There were also photographs of a recent excavation in Peterborough and most of them featured one thing; rain!  It was an interesting and informative lecture and will no doubt be a great addition to our podcast collection.  Hopefully I’ll be able to provide some video clips on the YouTube Channel soon. 

And Finally…

Following a visit to New Walk Museum recently, MuBu resident writer Rod Duncan has written a great blog with a podcast so have a listen and find out more about the project here. 

 

A drum roll please…

Our video podcasts are completed and ready to watch!  They were released in the run up to the opening of the Dinosaur Gallery at New Walk Museum, Leicester in September.  The objects featured include:  The Charnia Fossil, Rutland Dinosaur, Barwell Meteorite, Barrow Kipper, New Plesiosaur, Leedsicthys, Ichthyosaur, and an Ammonite. 

 You can watch them through this link:

http://bit.ly/o4MoHb

Recently, the videos have featured on the BBC Big Screen on Humberstone Gate in Leicester.  So if you happen to be in Leicester City centre watch out for them!

It has been really great working on these videos with the team and Glass Page.  I hope you enjoy watching the videos!

 

Flat Pack Neovenator…

Things are really changing over at New Walk Museum, with the Dinosaur Gallery being prepped for the launch of the new gallery in September.  As part of this, certain dinosaur specimens which have been spotted all over the museum are now being brought back to their new homes in the gallery.  So how was the Neovenator moved from upstairs to the gallery?  See our picture below and our Flickr site to find out.  You can see the Neovenator along with the other specimens in the new Dinosaur Gallery in September.

More pics here!

 

Pass the Popcorn!

Last week the red carpet was rolled out for the launch of the films completed as part of the project with school children from Leicester.

The screening at Phoenix Square in Leicester was packed out with the film’s stars and their families.

By the smiles in our photos, it’s clear that the films were a great success!

 

Snap Shot! The Rutland Dinosaur Returns…

Click on our snaps to reveal the return of the Rutland Dinosaur.

The dinosaur is being assembled by curator Mark and Nick Toms of the Design Team.

Not long to go now…

 

About this Sponsor

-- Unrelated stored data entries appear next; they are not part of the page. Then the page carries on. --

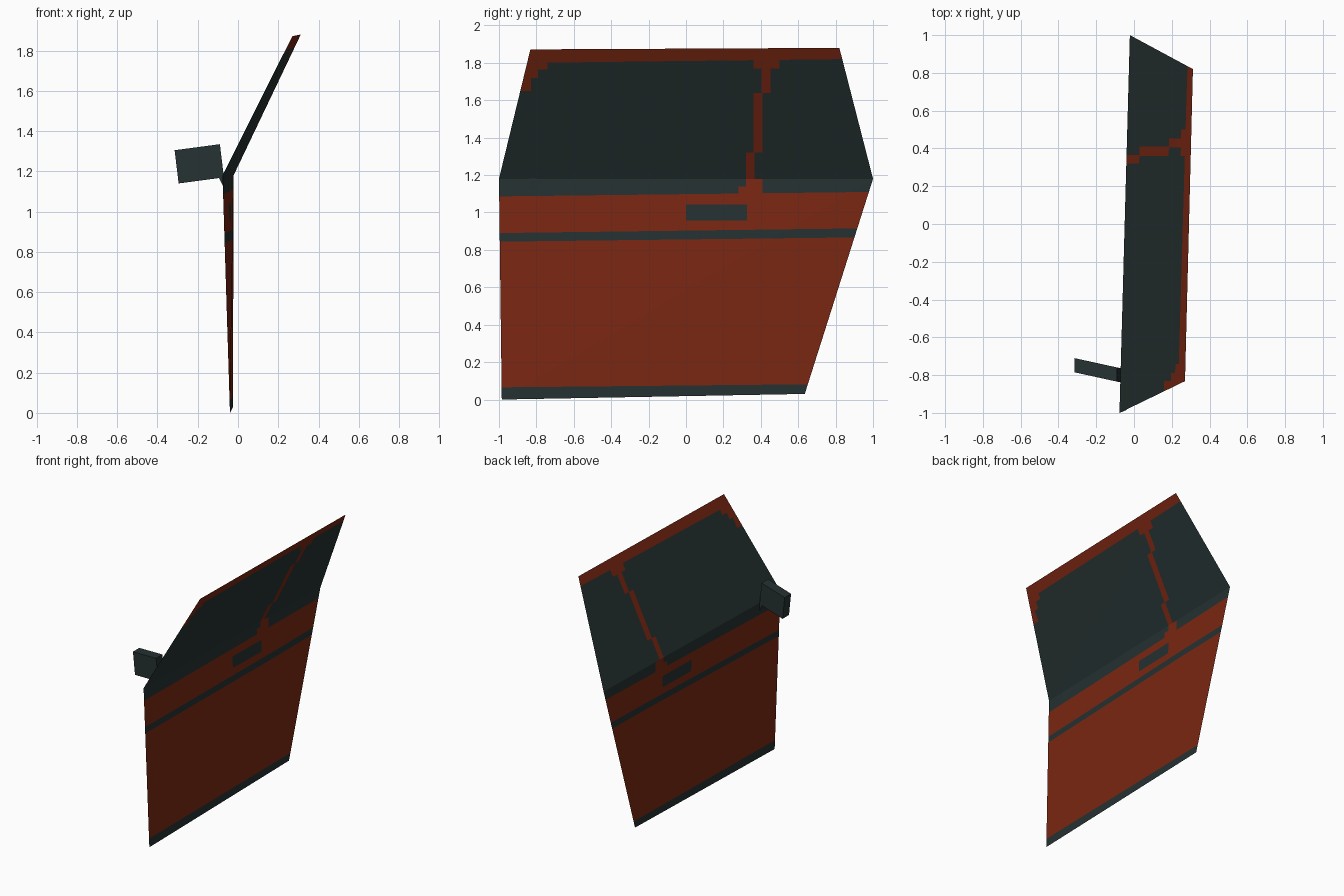
import bpy, bmesh
from mathutils import Vector

if "Cube" in bpy.data.objects:
    bpy.data.objects.remove(bpy.data.objects["Cube"])


def material(name, rgb):
    m = bpy.data.materials.new(name)
    m.diffuse_color = (*rgb, 1)
    m.use_nodes = True
    m.node_tree.nodes["Principled BSDF"].inputs["Base Color"].default_value = m.diffuse_color
    return m


RUST = material("rust_red", (0.195, 0.020, 0.006))
DARK = material("dark_slate", (0.019, 0.031, 0.031))


def add_object(name, bm, mats):
    me = bpy.data.meshes.new(name)
    bm.to_mesh(me)
    bm.free()
    for m in mats:
        me.materials.append(m)
    ob = bpy.data.objects.new(name, me)
    bpy.context.collection.objects.link(ob)
    return ob


# Door skin: lower panel split along its diagonal, window panel leaning inward
bm = bmesh.new()
a, b, c, d, e, f = [bm.verts.new(p) for p in (
    (-0.077, -1.0, 1.18), (-0.022, 1.0, 1.18), (-0.04, -0.985, 0.0),
    (-0.025, 0.635, 0.03), (0.27, -0.832, 1.872), (0.312, 0.82, 1.88))]
for tri in ((a, c, b), (c, d, b), (a, b, f), (a, f, e)):
    bm.faces.new(tri)

# Painted bands as slightly sloped lines: height at y=0 and slope
SILL, BAND_LOW, BAND_TOP, GLASS_LOW, GLASS_TOP = (
    (0.075, 0.010), (0.856, 0.012), (0.903, 0.013), (1.098, 0.012), (1.81, 0.012))

# Rust patches and the handle as (y0, y1, z0, z1)
PILLAR = ((0.28, 0.41, 1.05, 1.14), (0.32, 0.41, 1.14, 1.18),
          (0.32, 0.366, 1.18, 1.32), (0.36, 0.41, 1.32, 1.64),
          (0.405, 0.452, 1.64, 1.77), (0.36, 0.50, 1.77, 1.85))
CORNER = ((-1.1, -0.83, 1.65, 1.72), (-1.1, -0.79, 1.72, 1.765),
          (-1.1, -0.74, 1.765, 1.85))
HANDLE = (0.0, 0.325, 0.957, 1.042)


def cut(point, normal):
    bmesh.ops.bisect_plane(bm, geom=bm.verts[:] + bm.edges[:] + bm.faces[:],
                           dist=1e-5, plane_co=point, plane_no=normal)


for z0, slope in (SILL, BAND_LOW, BAND_TOP, GLASS_LOW, GLASS_TOP):
    cut((0, 0, z0), Vector((0, -slope, 1)).normalized())
boxes = PILLAR + CORNER + (HANDLE,)
for y in sorted({v for q in boxes for v in q[:2]}):
    cut((0, y, 0), (0, 1, 0))
for z in sorted({v for q in boxes for v in q[2:]}):
    cut((0, 0, z), (0, 0, 1))


def inside(p, q):
    return q[0] < p.y < q[1] and q[2] < p.z < q[3]


def is_dark(p):
    def above(line):
        return p.z > line[0] + line[1] * p.y
    if above(GLASS_TOP):
        return False
    if above(GLASS_LOW):
        return not any(inside(p, q) for q in PILLAR + CORNER)
    return (not above(SILL) or (above(BAND_LOW) and not above(BAND_TOP))
            or inside(p, HANDLE))


for face in bm.faces:
    face.material_index = int(is_dark(face.calc_center_median()))
add_object("door_panel", bm, [RUST, DARK])


# Wing mirror and its small foot: front outline (x, z) swept back in y
def slanted_block(name, outline, depth):
    bm = bmesh.new()
    # front edge swings forward toward the door
    face = bm.faces.new([bm.verts.new((x, -0.785 - 0.22 * (x + 0.315), z))
                         for x, z in outline])
    new = bmesh.ops.extrude_face_region(bm, geom=[face])["geom"]
    bmesh.ops.translate(bm, vec=(0, depth, 0),
                        verts=[v for v in new if isinstance(v, bmesh.types.BMVert)])
    bmesh.ops.recalc_face_normals(bm, faces=bm.faces[:])
    add_object(name, bm, [DARK])


slanted_block("wing_mirror", ((-0.315, 1.305), (-0.295, 1.14),
                              (-0.07, 1.17), (-0.09, 1.335)), 0.075)
slanted_block("mirror_foot", ((-0.095, 1.167), (-0.07, 1.12), (-0.07, 1.17)), 0.075)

Leicester Arts & Museums Service manages six museums sites including New Walk Museum & Art Gallery. New Walk Museum & Art Gallery is situated within the historic New Walk area and the original museum in the city opening to the public in 1849. The museum has been the inspiration for many people including Lord Attenborough and Sir David Attenborough, who pursued their love of art and natural history as a result of spending their formative years as regular visitors to the galleries. New Walk Museum hosts wide-ranging collections spanning the natural and cultural world. A family friendly day-out, displays include Egyptians, Wild Space, World Arts, Fine Art collections and the Dinosaur & Geology galleries due to re-open in 2011.